Although a tax increment financing (TIF) surplus resolution has stalled in the Chicago City Council, one alderman says the fight to redirect such funds to the cash-crunched school system continues.
Ald. John Arena (45th), with the council’s Progressive Reform Caucus, spoke about the TIF surplus resolution during a Tuesday evening education forum on Chicago’s Northwest Side. Chicago Jobs with Justice hosted the event at Irving Park Baptist Church, 4401 W. Irving Park Road.
Just hours earlier, Budget Committee Chairwoman Ald. Carrie Austin (34th) used a procedural move to delay consideration of the TIF surplus ordinance — which is backed by 34 aldermen — by sending it to the Finance Committee.
“It’s not done,” Arena said of the TIF resolution, introduced by progressive Ald. Carlos Ramirez-Rosa (35th). Progressive Reform Caucus members are working with “some other folks to try to modify the resolution” in an effort to “get a [TIF] sweep done within the next month or two,” Arena told the crowd.
Chicago aldermen and community groups are pressing for city council action on a resolution in support of directing tax increment financing (TIF) surplus funds to the cash-strapped Chicago Public Schools.
Chicago Public Schools (CPS) students have made their way back to class today, marking the first day of school since the Chicago Board of Education voted to shutter 50 neighborhood schools in May. Forty-eight of those schools were closed in June.

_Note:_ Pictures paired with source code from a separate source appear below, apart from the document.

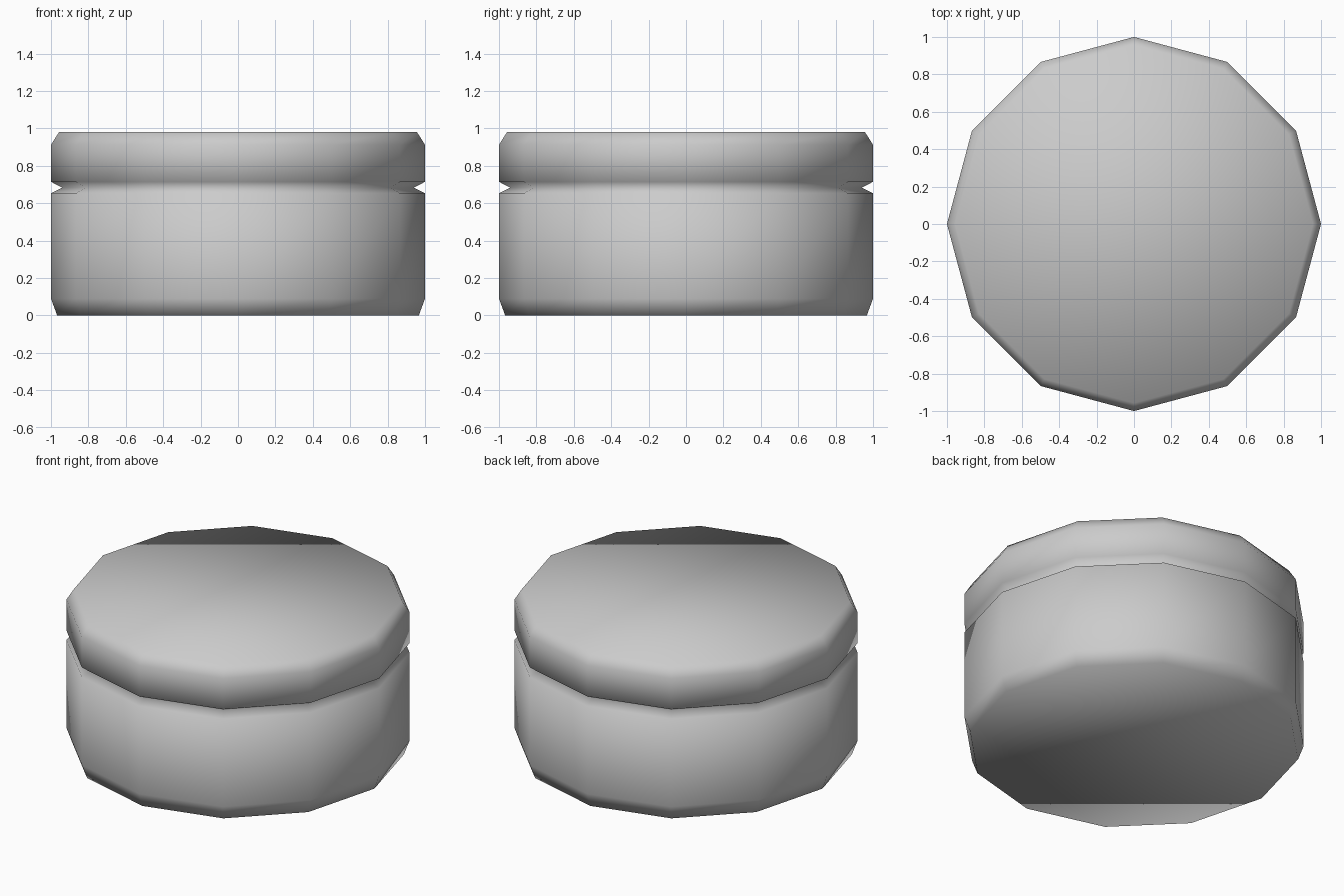
import bpy, bmesh, math

if "Cube" in bpy.data.objects:
    bpy.data.objects.remove(bpy.data.objects["Cube"])

SIDES = 12

# Side outline as (radius, height): base chamfer, wall, seam groove, lid, top chamfer
PROFILE = [(0.967, 0.0), (1.0, 0.09), (1.0, 0.653), (0.94, 0.683),
           (1.0, 0.714), (1.0, 0.912), (0.957, 0.98)]


def lathe(name, profile, sides):
    bm = bmesh.new()
    rings = []
    for r, z in profile:
        rings.append([bm.verts.new((r * math.cos(2 * math.pi * i / sides),
                                    r * math.sin(2 * math.pi * i / sides), z))
                      for i in range(sides)])
    # Side walls
    for low, high in zip(rings, rings[1:]):
        for i in range(sides):
            j = (i + 1) % sides
            bm.faces.new((low[i], low[j], high[j], high[i]))
    # Flat bottom and top
    bm.faces.new(rings[0][::-1])
    bm.faces.new(rings[-1])
    # Smooth all round, as one continuous surface
    for f in bm.faces:
        f.smooth = True
    mesh = bpy.data.meshes.new(name)
    bm.to_mesh(mesh)
    bm.free()
    obj = bpy.data.objects.new(name, mesh)
    bpy.context.collection.objects.link(obj)
    return obj


# Round pot with a grooved seam below its lid
lathe("lidded_pot", PROFILE, SIDES)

Today is also the first day the expanded Safe Passage program has gone into effect, which is meant to help students safely travel to and from school as thousands of children trek to unfamiliar schools this year as a result of the closings. Many of the welcoming schools are located farther away from students’ homes than their previous school, leading critics of the closings to say the move puts children at an increased risk of falling prey to gang violence or predators. Just one day before school began, a 28 year-old man was shot along a Safe Passage route and a 14 year-old boy was shot and killed less than a block away from Melody Stem School, a West Side welcoming school. Nonetheless, CPS insists the hundreds of workers in the Safe Passage program will provide students with the necessary security and supervision needed to keep them safe.